Today’s truck is a 1959 Chevrolet El Camino that is finished in Frost Blue with a matching interior.

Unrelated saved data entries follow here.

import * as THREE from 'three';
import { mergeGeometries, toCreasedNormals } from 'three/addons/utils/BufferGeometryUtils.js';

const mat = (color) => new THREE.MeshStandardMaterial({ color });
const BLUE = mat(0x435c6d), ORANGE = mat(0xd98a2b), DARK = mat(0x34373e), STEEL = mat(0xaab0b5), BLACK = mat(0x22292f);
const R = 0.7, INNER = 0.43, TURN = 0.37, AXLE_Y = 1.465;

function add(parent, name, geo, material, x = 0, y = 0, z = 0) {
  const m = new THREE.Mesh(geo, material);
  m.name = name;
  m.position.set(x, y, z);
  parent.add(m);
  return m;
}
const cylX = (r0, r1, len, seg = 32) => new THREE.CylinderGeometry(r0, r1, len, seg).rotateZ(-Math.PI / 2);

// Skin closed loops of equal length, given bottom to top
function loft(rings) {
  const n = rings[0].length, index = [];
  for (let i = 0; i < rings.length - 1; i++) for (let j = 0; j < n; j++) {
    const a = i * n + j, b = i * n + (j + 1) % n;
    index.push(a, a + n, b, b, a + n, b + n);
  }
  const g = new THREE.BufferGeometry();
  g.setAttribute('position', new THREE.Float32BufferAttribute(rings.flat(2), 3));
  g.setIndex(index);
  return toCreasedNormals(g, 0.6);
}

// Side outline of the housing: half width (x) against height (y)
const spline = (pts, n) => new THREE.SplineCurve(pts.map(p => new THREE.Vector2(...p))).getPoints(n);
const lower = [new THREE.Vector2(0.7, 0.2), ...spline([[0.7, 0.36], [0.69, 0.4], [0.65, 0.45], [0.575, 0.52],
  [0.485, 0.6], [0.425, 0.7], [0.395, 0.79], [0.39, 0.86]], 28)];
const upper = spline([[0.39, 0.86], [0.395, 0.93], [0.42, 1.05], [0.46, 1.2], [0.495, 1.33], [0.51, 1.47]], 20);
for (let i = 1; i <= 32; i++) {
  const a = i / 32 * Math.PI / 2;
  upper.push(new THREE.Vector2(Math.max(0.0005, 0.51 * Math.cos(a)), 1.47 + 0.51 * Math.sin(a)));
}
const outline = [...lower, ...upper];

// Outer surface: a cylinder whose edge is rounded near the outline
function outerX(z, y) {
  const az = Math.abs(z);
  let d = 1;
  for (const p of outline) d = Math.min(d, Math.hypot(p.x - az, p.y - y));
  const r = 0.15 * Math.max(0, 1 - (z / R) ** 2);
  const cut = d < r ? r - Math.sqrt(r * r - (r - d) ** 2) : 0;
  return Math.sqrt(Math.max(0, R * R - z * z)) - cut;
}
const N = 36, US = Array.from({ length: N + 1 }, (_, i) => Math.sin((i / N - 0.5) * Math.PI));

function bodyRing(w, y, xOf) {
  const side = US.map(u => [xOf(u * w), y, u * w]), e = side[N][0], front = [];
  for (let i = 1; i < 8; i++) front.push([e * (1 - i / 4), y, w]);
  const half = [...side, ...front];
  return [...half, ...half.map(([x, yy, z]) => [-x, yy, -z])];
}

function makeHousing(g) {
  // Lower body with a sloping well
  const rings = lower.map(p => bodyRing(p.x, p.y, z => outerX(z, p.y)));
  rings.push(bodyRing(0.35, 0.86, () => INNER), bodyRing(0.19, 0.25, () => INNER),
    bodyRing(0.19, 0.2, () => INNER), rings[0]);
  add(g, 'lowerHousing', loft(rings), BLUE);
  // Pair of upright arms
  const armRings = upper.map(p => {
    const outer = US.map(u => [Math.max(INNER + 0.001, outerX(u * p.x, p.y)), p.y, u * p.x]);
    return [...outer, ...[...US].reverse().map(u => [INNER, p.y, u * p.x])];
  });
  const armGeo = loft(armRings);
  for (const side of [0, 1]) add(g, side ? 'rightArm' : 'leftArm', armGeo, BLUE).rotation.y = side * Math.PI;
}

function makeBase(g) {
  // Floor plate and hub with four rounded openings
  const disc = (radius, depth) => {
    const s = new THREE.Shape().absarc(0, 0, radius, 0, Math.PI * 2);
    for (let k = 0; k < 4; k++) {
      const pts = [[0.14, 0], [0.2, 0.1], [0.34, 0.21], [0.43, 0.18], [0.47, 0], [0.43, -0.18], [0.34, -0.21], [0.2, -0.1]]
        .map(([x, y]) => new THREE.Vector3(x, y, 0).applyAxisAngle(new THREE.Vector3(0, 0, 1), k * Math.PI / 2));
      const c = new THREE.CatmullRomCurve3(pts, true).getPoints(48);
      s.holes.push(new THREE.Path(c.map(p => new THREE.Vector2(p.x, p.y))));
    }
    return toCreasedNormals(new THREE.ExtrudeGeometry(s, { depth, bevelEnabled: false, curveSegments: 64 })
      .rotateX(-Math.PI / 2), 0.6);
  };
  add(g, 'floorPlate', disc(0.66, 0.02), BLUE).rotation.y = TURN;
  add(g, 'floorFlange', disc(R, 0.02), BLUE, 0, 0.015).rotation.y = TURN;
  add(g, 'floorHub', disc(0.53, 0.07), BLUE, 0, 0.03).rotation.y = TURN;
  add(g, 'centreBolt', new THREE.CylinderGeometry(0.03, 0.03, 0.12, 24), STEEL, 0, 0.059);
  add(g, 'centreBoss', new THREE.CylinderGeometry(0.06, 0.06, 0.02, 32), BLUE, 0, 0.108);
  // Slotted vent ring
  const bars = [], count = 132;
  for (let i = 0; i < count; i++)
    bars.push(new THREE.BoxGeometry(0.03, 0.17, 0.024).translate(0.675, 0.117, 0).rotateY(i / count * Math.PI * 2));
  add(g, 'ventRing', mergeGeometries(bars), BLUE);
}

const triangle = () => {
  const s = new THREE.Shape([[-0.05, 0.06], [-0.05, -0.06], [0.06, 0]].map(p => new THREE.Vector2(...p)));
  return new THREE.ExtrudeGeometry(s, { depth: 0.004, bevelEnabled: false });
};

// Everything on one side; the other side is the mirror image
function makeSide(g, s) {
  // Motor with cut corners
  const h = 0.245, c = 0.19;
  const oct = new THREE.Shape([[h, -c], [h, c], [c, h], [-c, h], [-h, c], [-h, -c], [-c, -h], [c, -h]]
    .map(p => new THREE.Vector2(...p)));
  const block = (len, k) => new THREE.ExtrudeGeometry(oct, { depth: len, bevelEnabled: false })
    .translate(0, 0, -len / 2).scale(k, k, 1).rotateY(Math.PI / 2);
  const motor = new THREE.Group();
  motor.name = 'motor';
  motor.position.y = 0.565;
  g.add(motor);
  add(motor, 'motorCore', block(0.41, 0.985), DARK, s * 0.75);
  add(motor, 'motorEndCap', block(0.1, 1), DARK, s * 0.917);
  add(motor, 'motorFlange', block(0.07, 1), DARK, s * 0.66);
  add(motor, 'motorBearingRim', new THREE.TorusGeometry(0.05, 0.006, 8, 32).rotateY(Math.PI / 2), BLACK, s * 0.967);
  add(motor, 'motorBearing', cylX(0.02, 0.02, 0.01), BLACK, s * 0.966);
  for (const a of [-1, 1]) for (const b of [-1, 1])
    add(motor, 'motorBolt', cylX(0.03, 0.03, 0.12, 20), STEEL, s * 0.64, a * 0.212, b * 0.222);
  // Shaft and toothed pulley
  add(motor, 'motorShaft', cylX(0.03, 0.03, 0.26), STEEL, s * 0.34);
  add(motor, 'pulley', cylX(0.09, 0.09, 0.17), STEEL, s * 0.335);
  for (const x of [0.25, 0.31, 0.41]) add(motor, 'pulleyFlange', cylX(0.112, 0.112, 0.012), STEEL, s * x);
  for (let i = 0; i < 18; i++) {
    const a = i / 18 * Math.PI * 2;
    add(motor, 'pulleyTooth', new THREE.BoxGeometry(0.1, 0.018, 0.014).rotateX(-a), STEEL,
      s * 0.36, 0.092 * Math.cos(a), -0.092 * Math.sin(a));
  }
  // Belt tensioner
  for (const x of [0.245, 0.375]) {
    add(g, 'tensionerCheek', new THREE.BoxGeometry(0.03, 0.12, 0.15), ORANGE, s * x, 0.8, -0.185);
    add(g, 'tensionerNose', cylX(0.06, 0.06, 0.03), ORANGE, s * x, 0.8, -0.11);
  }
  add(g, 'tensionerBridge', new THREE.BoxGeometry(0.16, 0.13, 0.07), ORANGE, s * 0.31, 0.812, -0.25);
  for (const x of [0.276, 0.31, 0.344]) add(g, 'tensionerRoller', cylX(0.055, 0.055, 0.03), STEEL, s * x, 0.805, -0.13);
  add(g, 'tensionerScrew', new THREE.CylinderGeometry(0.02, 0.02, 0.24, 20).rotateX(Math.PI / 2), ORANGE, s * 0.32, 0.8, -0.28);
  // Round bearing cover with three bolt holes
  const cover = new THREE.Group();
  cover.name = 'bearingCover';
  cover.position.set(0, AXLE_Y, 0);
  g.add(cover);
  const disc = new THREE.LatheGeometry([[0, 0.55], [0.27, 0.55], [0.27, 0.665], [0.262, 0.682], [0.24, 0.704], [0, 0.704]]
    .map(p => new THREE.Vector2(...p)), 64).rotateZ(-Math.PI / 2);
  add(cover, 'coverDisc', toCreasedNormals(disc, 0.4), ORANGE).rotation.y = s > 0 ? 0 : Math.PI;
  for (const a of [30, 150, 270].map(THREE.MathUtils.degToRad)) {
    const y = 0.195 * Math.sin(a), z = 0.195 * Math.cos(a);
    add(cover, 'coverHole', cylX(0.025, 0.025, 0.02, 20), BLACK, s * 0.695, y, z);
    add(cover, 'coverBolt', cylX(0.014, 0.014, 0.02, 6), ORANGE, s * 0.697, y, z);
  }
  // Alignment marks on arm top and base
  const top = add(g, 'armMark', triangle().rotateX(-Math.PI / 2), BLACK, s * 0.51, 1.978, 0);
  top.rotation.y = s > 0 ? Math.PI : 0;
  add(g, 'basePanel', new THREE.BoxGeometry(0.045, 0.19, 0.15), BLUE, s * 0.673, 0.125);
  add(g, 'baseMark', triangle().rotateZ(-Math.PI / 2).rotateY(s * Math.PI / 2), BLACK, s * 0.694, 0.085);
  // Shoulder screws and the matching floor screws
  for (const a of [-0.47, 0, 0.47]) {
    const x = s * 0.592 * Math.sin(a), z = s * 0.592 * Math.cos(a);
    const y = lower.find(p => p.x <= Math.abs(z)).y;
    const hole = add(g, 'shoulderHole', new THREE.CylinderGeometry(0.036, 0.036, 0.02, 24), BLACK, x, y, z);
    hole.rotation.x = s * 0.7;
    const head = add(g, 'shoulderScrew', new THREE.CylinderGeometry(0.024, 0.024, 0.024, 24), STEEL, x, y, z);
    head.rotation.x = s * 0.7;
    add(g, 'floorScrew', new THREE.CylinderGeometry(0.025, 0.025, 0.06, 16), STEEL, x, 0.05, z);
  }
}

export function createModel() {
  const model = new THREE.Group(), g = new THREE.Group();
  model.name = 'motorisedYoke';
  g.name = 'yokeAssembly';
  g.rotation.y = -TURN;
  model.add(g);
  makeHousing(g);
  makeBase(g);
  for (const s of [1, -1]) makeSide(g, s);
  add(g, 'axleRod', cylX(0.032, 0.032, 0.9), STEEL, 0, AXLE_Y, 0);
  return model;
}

The concept of a car with a utility bed was nothing new for 1959. Australia had been doing it since the automobile was introduced (called ‘Utes’). American cars in the late 1920s, but more prevalent in the 1930s had kits that could be fastened to a coupe or sedan body to give it more utility. When Ford had sales success with their Ranchero, Chevrolet needed an answer! The El Camino was introduced for the 1959 model year and returned for 1960. Based on the station wagon chassis, it rode like a car but was classified as a truck. They even shared the sheet metal of the car lines and had nothing in common with the trucks, other than a utility bed. I have heard them described as neither a good car nor a good truck but, not half bad as a combo. They were powered by an inline 235 6-cylinder or an optional 283 or 348 V8 with as much as 335 bhp. The El Camino actually outsold the Ranchero in 1959 but, sales slipped for 1960 and Chevrolet dropped the El Camino for the 1961 model year. Even the casual observer will notice the unique ‘cat-eye’ tail lights of the ‘59 models. While the El Camino may not have been a sales success for Chevrolet at that time, it became the universal term for a car/truck! Also, look at the offerings in the auto market, today. How many manufacturers offer a 4-door pickup in the utility vehicle market segment? Quite a few! El Camino was just 50 years ahead of its time! 😎 David D. Floyd

Thank you for riding along. Frank